WHAT NEEDS TO BE DONE —
Restate each of the lines below word for word and drop every picture.

Saved entries —
•••••
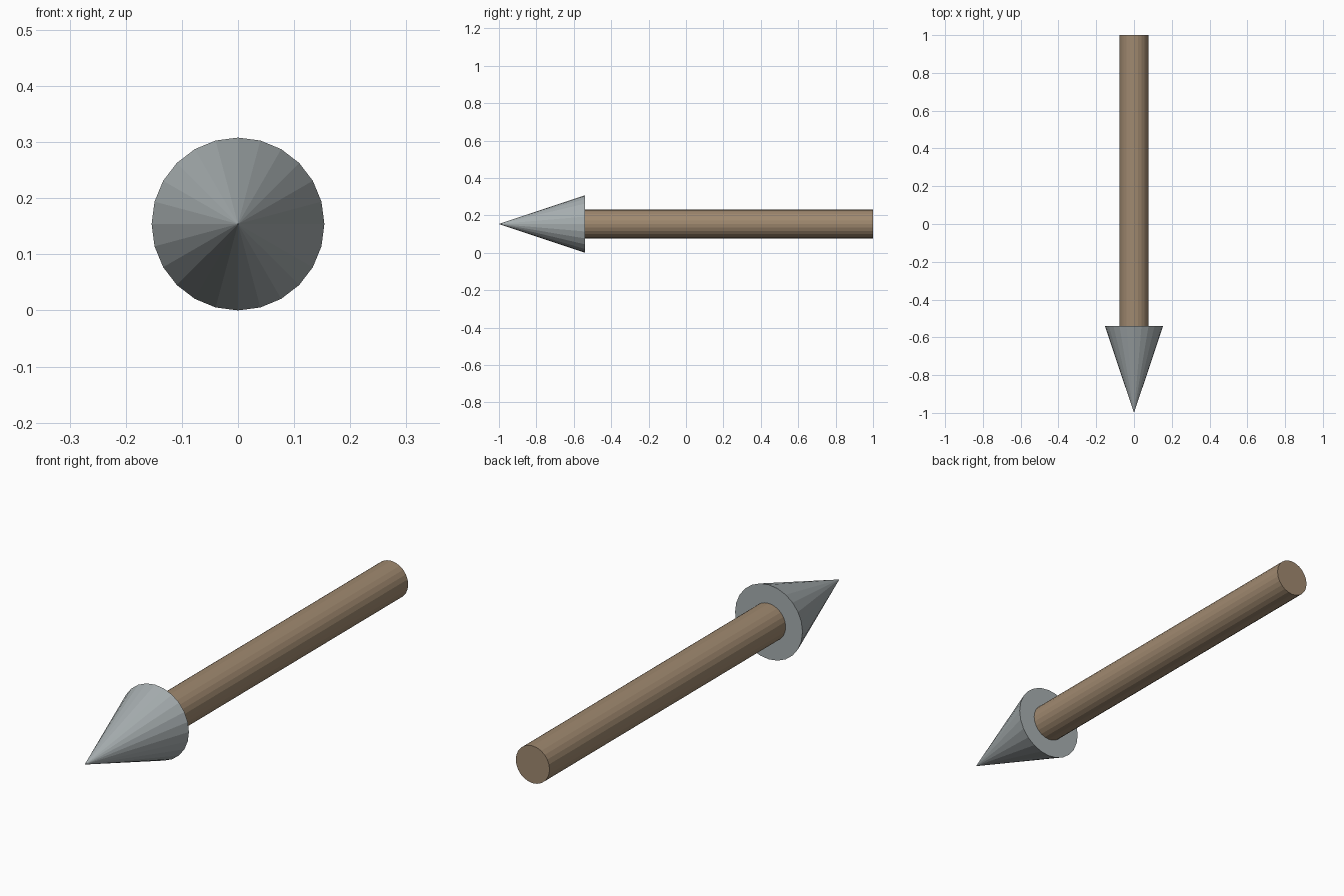
import bpy
import math

cube = bpy.data.objects.get("Cube")
if cube:
    bpy.data.objects.remove(cube, do_unlink=True)

SIDES = 24
HEAD_RADIUS = 0.154
SHAFT_RADIUS = 0.077
TIP, JOINT, END = -1.0, -0.54, 1.0


def material(name, color):
    mat = bpy.data.materials.new(name)
    mat.use_nodes = True
    mat.diffuse_color = (*color, 1)
    mat.node_tree.nodes["Principled BSDF"].inputs["Base Color"].default_value = (*color, 1)
    return mat


def round_part(name, front_radius, back_radius, front, back, mat):
    """Faceted cone or cylinder lying along y."""
    bpy.ops.mesh.primitive_cone_add(
        vertices=SIDES, radius1=back_radius, radius2=front_radius,
        depth=back - front, location=(0, (front + back) / 2, HEAD_RADIUS),
        rotation=(math.pi / 2, 0, 0))
    part = bpy.context.object
    part.name = name
    part.data.materials.append(mat)
    return part


steel = material("steel grey", (0.39, 0.43, 0.44))
wood = material("brown wood", (0.35, 0.25, 0.16))

# Pointed head and round shaft
round_part("arrow_head", 0, HEAD_RADIUS, TIP, JOINT, steel)
round_part("shaft", SHAFT_RADIUS, SHAFT_RADIUS, JOINT, END, wood)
•••••
ANSWER BOX —
import bpy
import math

cube = bpy.data.objects.get("Cube")
if cube:
    bpy.data.objects.remove(cube, do_unlink=True)

SIDES = 24
HEAD_RADIUS = 0.154
SHAFT_RADIUS = 0.077
TIP, JOINT, END = -1.0, -0.54, 1.0


def material(name, color):
    mat = bpy.data.materials.new(name)
    mat.use_nodes = True
    mat.diffuse_color = (*color, 1)
    mat.node_tree.nodes["Principled BSDF"].inputs["Base Color"].default_value = (*color, 1)
    return mat


def round_part(name, front_radius, back_radius, front, back, mat):
    """Faceted cone or cylinder lying along y."""
    bpy.ops.mesh.primitive_cone_add(
        vertices=SIDES, radius1=back_radius, radius2=front_radius,
        depth=back - front, location=(0, (front + back) / 2, HEAD_RADIUS),
        rotation=(math.pi / 2, 0, 0))
    part = bpy.context.object
    part.name = name
    part.data.materials.append(mat)
    return part


steel = material("steel grey", (0.39, 0.43, 0.44))
wood = material("brown wood", (0.35, 0.25, 0.16))

# Pointed head and round shaft
round_part("arrow_head", 0, HEAD_RADIUS, TIP, JOINT, steel)
round_part("shaft", SHAFT_RADIUS, SHAFT_RADIUS, JOINT, END, wood)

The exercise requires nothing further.